It is indeed a difficult thing to try to live out a biblical marriage, and you are wise to consider that before you enter into married life. Blessings on you as you seek His will for you and thanks for offering your thoughts here.

Anonymous said...

Dear Jess,
Thanks so much for your encouraging response. What God has pointed out to me, through your response and through other means, is that my focus, should I remain single, should be on Him in a single-hearted manner. This is difficult. I find the world gets me so wrapped up in my work and career that I do not feel that Jesus gets my best. I never intended this and never viewed myself as a career-ladder gal willing to forsake all for her career. It as just that the demands of the job seem to take over so easily.

Today I started to pray that Christ will help to change that. I do not wish to be married at present, but I DO want to serve God faithfully and want more steady single-eyed focus in that direction.

God led me to some work by Shane Claiborne
and the New Monasticism. In the New Monastacism
a single Christian puts all that time, energy, focus, and love onto serving Christ through serving others. I want to know more about this and how to *live* it which always seems to be the most difficult part.
Thank you and God Bless You,
Liza G.
(I am "anonymous" because I don't have a blogger ID or Google, not because I don't want to say my name.)

DJP said...

If I may offer a slightly different response:

It depends on why one is single.

Remaining single is certainly a moral option, though not God's intended norm. But why would one choose it? If for specific ways of serving Christ, well and good.

But if a man were to choose singleness because he doesn't want to be tied down, doesn't want to be responsible, doesn't want others to depend on him, doesn't want to devote himself to any one woman... I might urge him that these are defects in Christian masculine character that he should work on replacing with godly traits. And that they're not good reasons for choosing singleness.
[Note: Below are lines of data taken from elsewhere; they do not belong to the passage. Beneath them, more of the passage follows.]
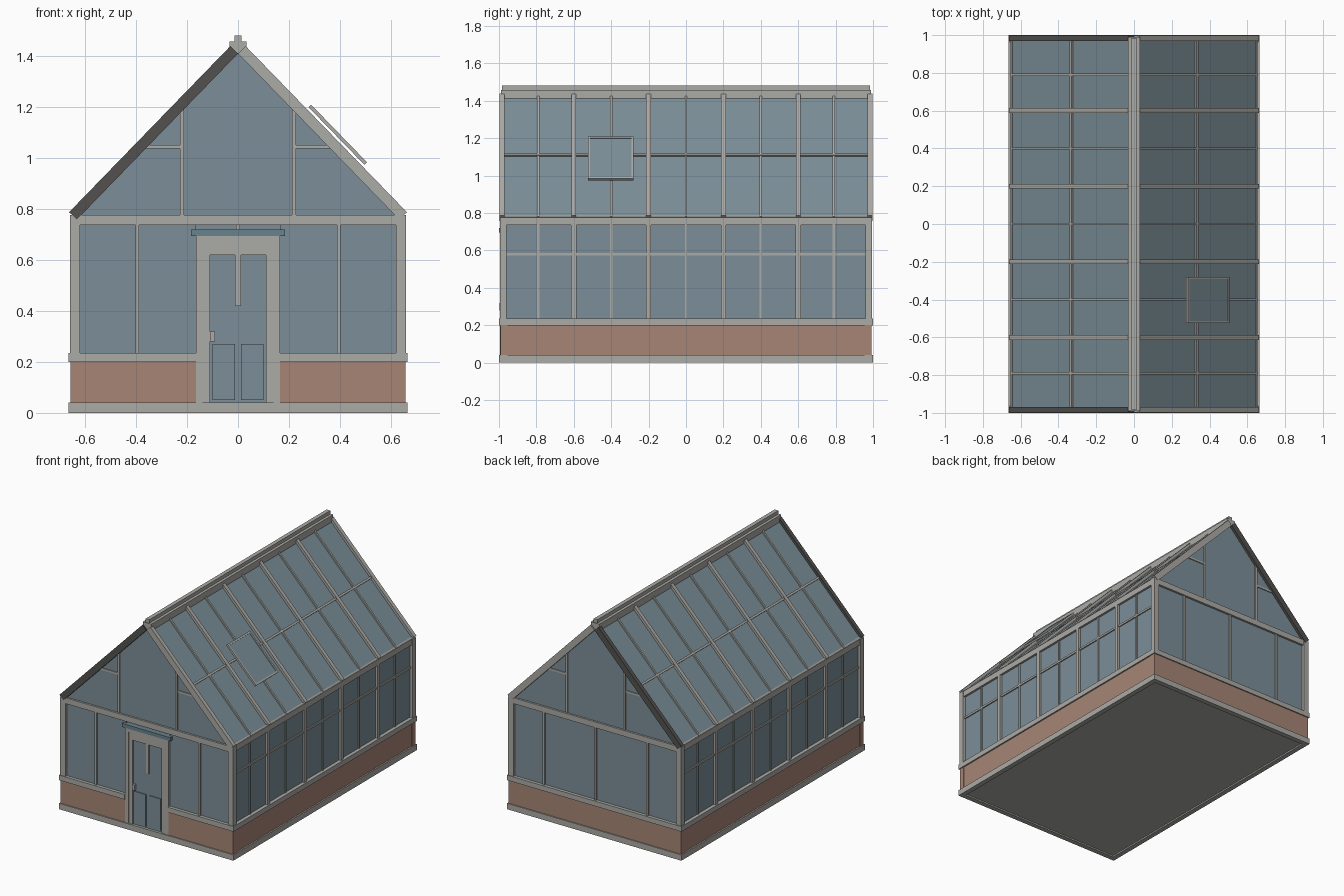
import bpy, bmesh
from math import hypot

cube = bpy.data.objects.get("Cube")
if cube:
    bpy.data.objects.remove(cube, do_unlink=True)


def material(name, r, g, b):
    m = bpy.data.materials.new(name)
    m.use_nodes = True
    m.diffuse_color = (r, g, b, 1)
    m.node_tree.nodes["Principled BSDF"].inputs["Base Color"].default_value = (r, g, b, 1)
    return m


FRAME = material("grey_frame", .41, .405, .38)
DARK = material("dark_grey_frame", .085, .083, .078)
GLASS = material("blue_grey_glass", .2, .275, .315)
BRICK = material("red_brick", .385, .235, .18)
LINTEL = material("slate_blue", .14, .225, .265)


def prism(name, profile, y0, y1, mat):
    """Extrude an (x, z) profile along y."""
    bm = bmesh.new()
    face = bm.faces.new([bm.verts.new((x, y0, z)) for x, z in profile])
    ext = bmesh.ops.extrude_face_region(bm, geom=[face])
    verts = [v for v in ext["geom"] if isinstance(v, bmesh.types.BMVert)]
    bmesh.ops.translate(bm, verts=verts, vec=(0, y1 - y0, 0))
    bmesh.ops.recalc_face_normals(bm, faces=bm.faces)
    mesh = bpy.data.meshes.new(name)
    bm.to_mesh(mesh)
    bm.free()
    mesh.materials.append(mat)
    obj = bpy.data.objects.new(name, mesh)
    bpy.context.scene.collection.objects.link(obj)
    return obj


def box(name, x0, x1, y0, y1, z0, z1, mat=FRAME):
    return prism(name, [(x0, z0), (x1, z0), (x1, z1), (x0, z1)], y0, y1, mat)


# Slope coordinates: u runs up the roof from the eave, n points outward
EAVE, TOP = (.663, .788), (.03, 1.44)
LENGTH = hypot(EAVE[0] - TOP[0], TOP[1] - EAVE[1])
C, S = (EAVE[0] - TOP[0]) / LENGTH, (TOP[1] - EAVE[1]) / LENGTH


def slope_box(name, side, u0, u1, n0, n1, y0, y1, mat=FRAME):
    pts = [(side * (EAVE[0] - u * C + n * S), EAVE[1] + u * S + n * C)
           for u, n in ((u0, n0), (u1, n0), (u1, n1), (u0, n1))]
    return prism(name, pts, y0, y1, mat)


W, D = .665, 1.0                 # half width and half depth
BRICK_TOP, SILL, BEAM, WALL_TOP = .2, .235, .737, .777
DOOR = .165
MAIN = (-.6, -.2, .2, .6)
THIN = (-.79, -.4, 0, .4, .79)

# Floor
box("floor", -.64, .64, -.97, .97, .01, .03)

# Long side walls
for s, label in ((1, "left"), (-1, "right")):
    def side_box(part, inner, outer, y0, y1, z0, z1, mat=FRAME):
        a, b = sorted((s * inner, s * outer))
        box(f"{label}_{part}", a, b, y0, y1, z0, z1, mat)

    side_box("base", .63, W, -D, D, 0, .04)
    side_box("brick_wall", .62, .655, -.99, .99, .04, BRICK_TOP, BRICK)
    side_box("sill", .62, W, -D, D, BRICK_TOP, SILL)
    side_box("glass", .632, .64, -.98, .98, SILL, BEAM, GLASS)
    side_box("eave_beam", .62, .655, -.99, .99, BEAM, WALL_TOP)
    side_box("side_rail", .628, .648, -.98, .98, .572, .586)
    for y in MAIN:
        side_box("side_post", .62, .655, y - .014, y + .014, SILL, BEAM)
    for y in THIN:
        side_box("side_mullion", .626, .647, y - .006, y + .006, SILL, BEAM)
    for e in (-1, 1):
        y0, y1 = sorted((e * .96, e * .995))
        side_box("corner_post", .62, .66, y0, y1, SILL, WALL_TOP)

    # Roof slope
    slope_box(f"{label}_roof_glass", s, .005, LENGTH, -.025, -.017, -.975, .975, GLASS)
    slope_box(f"{label}_purlin", s, .455, .469, -.028, -.007, -.975, .975)
    slope_box(f"{label}_eave_strip", s, 0, .012, -.03, -.012, -.975, .975)
    for y in MAIN:
        slope_box(f"{label}_rafter", s, 0, LENGTH, -.042, 0, y - .013, y + .013)
    for y in THIN:
        slope_box(f"{label}_glazing_bar", s, 0, LENGTH, -.03, -.008, y - .006, y + .006)
    for e in (-1, 1):
        y0, y1 = sorted((e * .97, e * .998))
        slope_box(f"{label}_end_rafter", s, 0, LENGTH, -.042, 0, y0, y1,
                  FRAME if s > 0 else DARK)

# Ridge
box("ridge_beam", -.033, .033, -.99, .99, 1.41, 1.458)
box("ridge_cap", -.014, .014, -.985, .985, 1.458, 1.482)

# Gable walls
for e, label in ((-1, "front"), (1, "back")):
    def end_box(part, x0, x1, inner, outer, z0, z1, mat=FRAME):
        a, b = sorted((e * inner, e * outer))
        box(f"{label}_{part}", x0, x1, a, b, z0, z1, mat)

    end_box("base", -W, W, .965, D, 0, .04)
    end_box("tie_beam", -.65, .65, .96, .993, BEAM, WALL_TOP)
    prism(f"{label}_gable_glass", [(-.63, WALL_TOP), (.63, WALL_TOP), (0, 1.425)],
          e * .972, e * .98, GLASS)
    # The front wall is split around the door
    spans = ((-W, -DOOR), (DOOR, W)) if e < 0 else ((-W, W),)
    for x0, x1 in spans:
        end_box("brick_wall", max(x0, -.658), min(x1, .658), .955, .992, .04, BRICK_TOP, BRICK)
        end_box("sill", x0, x1, .955, D, BRICK_TOP, SILL)
        end_box("glass", max(x0, -.64), min(x1, .64), .97, .978, SILL, BEAM, GLASS)
    for x in (-.395, .395) + ((0,) if e > 0 else ()):
        end_box("mullion", x - .007, x + .007, .962, .988, SILL, BEAM)
    for s in (-1, 1):
        x = s * .22
        end_box("gable_mullion", x - .008, x + .008, .962, .988, WALL_TOP, 1.19)
        x0, x1 = sorted((x, s * .37))
        end_box("gable_rail", x0, x1, .964, .986, 1.038, 1.052)

# Door
for s in (-1, 1):
    x0, x1 = sorted((s * .14, s * DOOR))
    box("door_jamb", x0, x1, -.995, -.95, .04, .695)
    x0, x1 = sorted((s * .11, s * .14))
    box("door_stile", x0, x1, -.99, -.96, .04, .67)
    x0, x1 = sorted((s * .012, s * .1))
    box("door_lower_panel", x0, x1, -.988, -.975, .05, .27, GLASS)
box("door_head", -.14, .14, -.995, -.95, .67, .695)
box("door_top_rail", -.11, .11, -.99, -.96, .62, .67)
box("door_glass", -.11, .11, -.982, -.972, .04, .62, GLASS)
box("door_mullion", -.011, .011, -.988, -.975, .42, .62)
box("door_handle", -.11, -.09, -.998, -.98, .28, .32)
box("door_lintel", -.185, .185, -1.0, -.95, .695, .72, LINTEL)

# Raised roof vent on the left slope
U0, U1, Y0, Y1, EDGE = .25, .565, -.525, -.28, .012
for u in (U0, U1 - EDGE):
    slope_box("vent_rail", 1, u, u + EDGE, .01, .024, Y0, Y1)
for y in (Y0, Y1 - EDGE):
    slope_box("vent_side", 1, U0, U1, .01, .024, y, y + EDGE)
slope_box("vent_glass", 1, U0 + EDGE, U1 - EDGE, .013, .019, Y0 + EDGE, Y1 - EDGE, GLASS)
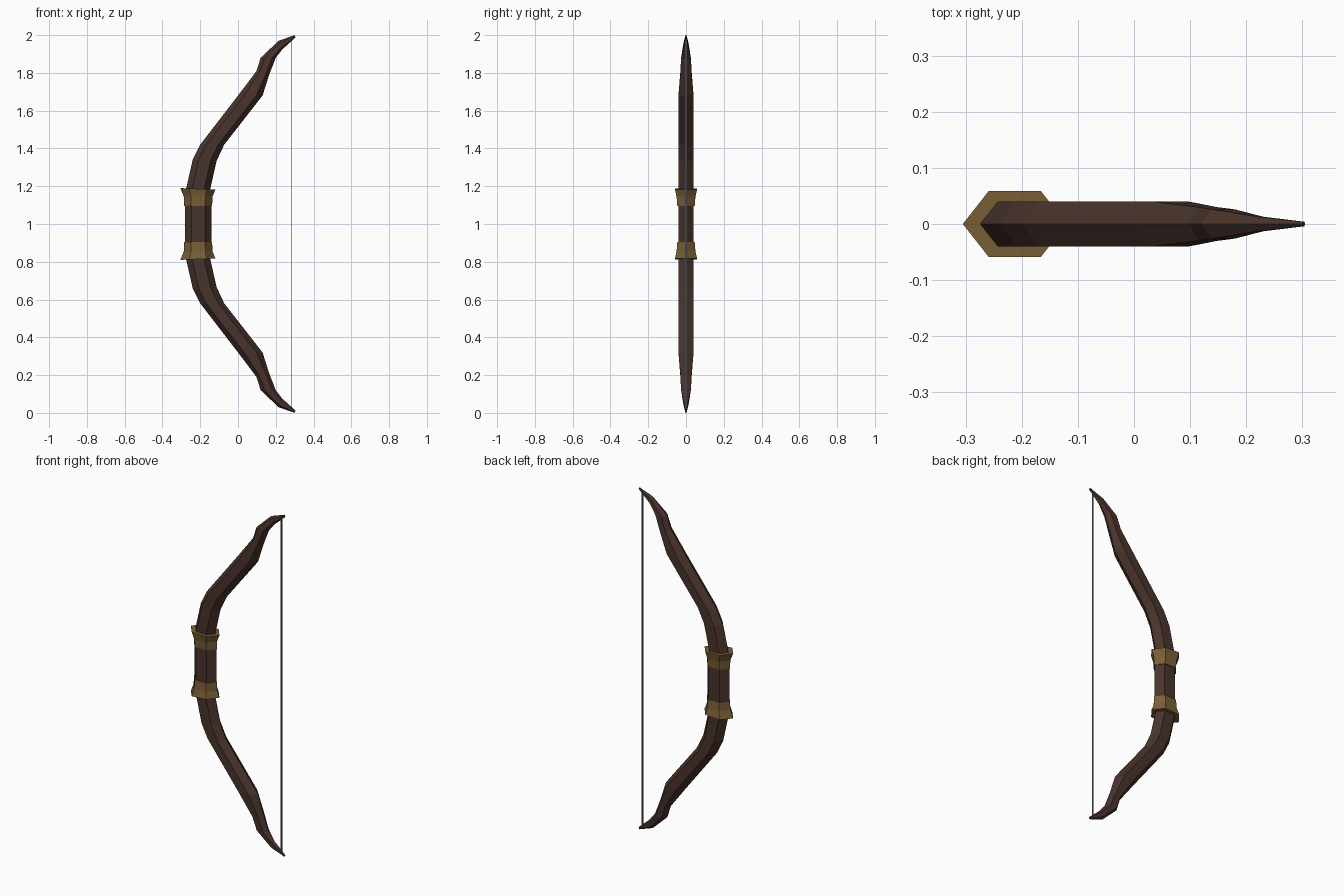
import bpy, bmesh
from mathutils import Vector

if "Cube" in bpy.data.objects:
    bpy.data.objects.remove(bpy.data.objects["Cube"])


def material(name, rgb):
    m = bpy.data.materials.new(name)
    m.diffuse_color = (*rgb, 1)
    m.use_nodes = True
    m.node_tree.nodes["Principled BSDF"].inputs["Base Color"].default_value = m.diffuse_color
    return m


def hexagon(outer, inner, half):
    """Hexagonal section: pointed on the outer and inner edge, flat on both sides."""
    a, b = Vector((outer[0], 0, outer[1])), Vector((inner[0], 0, inner[1]))
    spots = [(0, 0), (.25, -1), (.75, -1), (1, 0), (.75, 1), (.25, 1)]
    return [a.lerp(b, t) + Vector((0, s * half, 0)) for t, s in spots]


def loft(name, stations, mat):
    """Skin flat faces between hexagonal stations and cap both ends."""
    bm = bmesh.new()
    rings = [[bm.verts.new(p) for p in hexagon(*s)] for s in stations]
    for r, q in zip(rings, rings[1:]):
        for i in range(6):
            j = (i + 1) % 6
            bm.faces.new((r[i], r[j], q[j], q[i]))
    bm.faces.new(rings[0])
    bm.faces.new(rings[-1])
    bmesh.ops.recalc_face_normals(bm, faces=bm.faces)
    mesh = bpy.data.meshes.new(name)
    bm.to_mesh(mesh)
    bm.free()
    mesh.materials.append(mat)
    obj = bpy.data.objects.new(name, mesh)
    bpy.context.collection.objects.link(obj)
    return obj


def flip(stations):
    """Mirror stations about the bow's middle height."""
    return [((o[0], 2 - o[1]), (i[0], 2 - i[1]), h) for o, i, h in stations]


wood = material("dark_wood", (.066, .033, .025))
brass = material("brass", (.19, .115, .038))
grey = material("string_grey", (.15, .15, .15))

# Upper limb: outer edge, inner edge, half thickness
limb = [
    ((-.28, 1.10), (-.14, 1.10), .040),
    ((-.275, 1.185), (-.147, 1.185), .040),
    ((-.24, 1.34), (-.113, 1.335), .040),
    ((-.20, 1.42), (-.073, 1.42), .040),
    ((0, 1.68), (.13, 1.68), .040),
    ((.098, 1.81), (.165, 1.79), .030),
    ((.12, 1.88), (.20, 1.88), .026),
    ((.215, 1.97), (.235, 1.925), .013),
    ((.300, 2.0), (.305, 1.988), .004),
]
loft("bow_stave", flip(limb)[::-1] + limb, wood)

# Flared bands above and below the grip
band = [
    ((-.285, 1.095), (-.137, 1.095), .046),
    ((-.287, 1.145), (-.135, 1.145), .050),
    ((-.305, 1.19), (-.12, 1.182), .059),
]
loft("upper_band", band, brass)
loft("lower_band", flip(band), brass)

# Bowstring
bpy.ops.mesh.primitive_cube_add(size=1, location=(.282, 0, 1))
string = bpy.context.object
string.name = "bowstring"
string.scale = (.005, .009, 1.97)
string.data.materials.append(grey)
Likewise, should a woman recoil from marriage because she has always rebelled against authority, because she never respected her father and refuses to respect any other man, because her career is more important to her than anything else... ditto the above.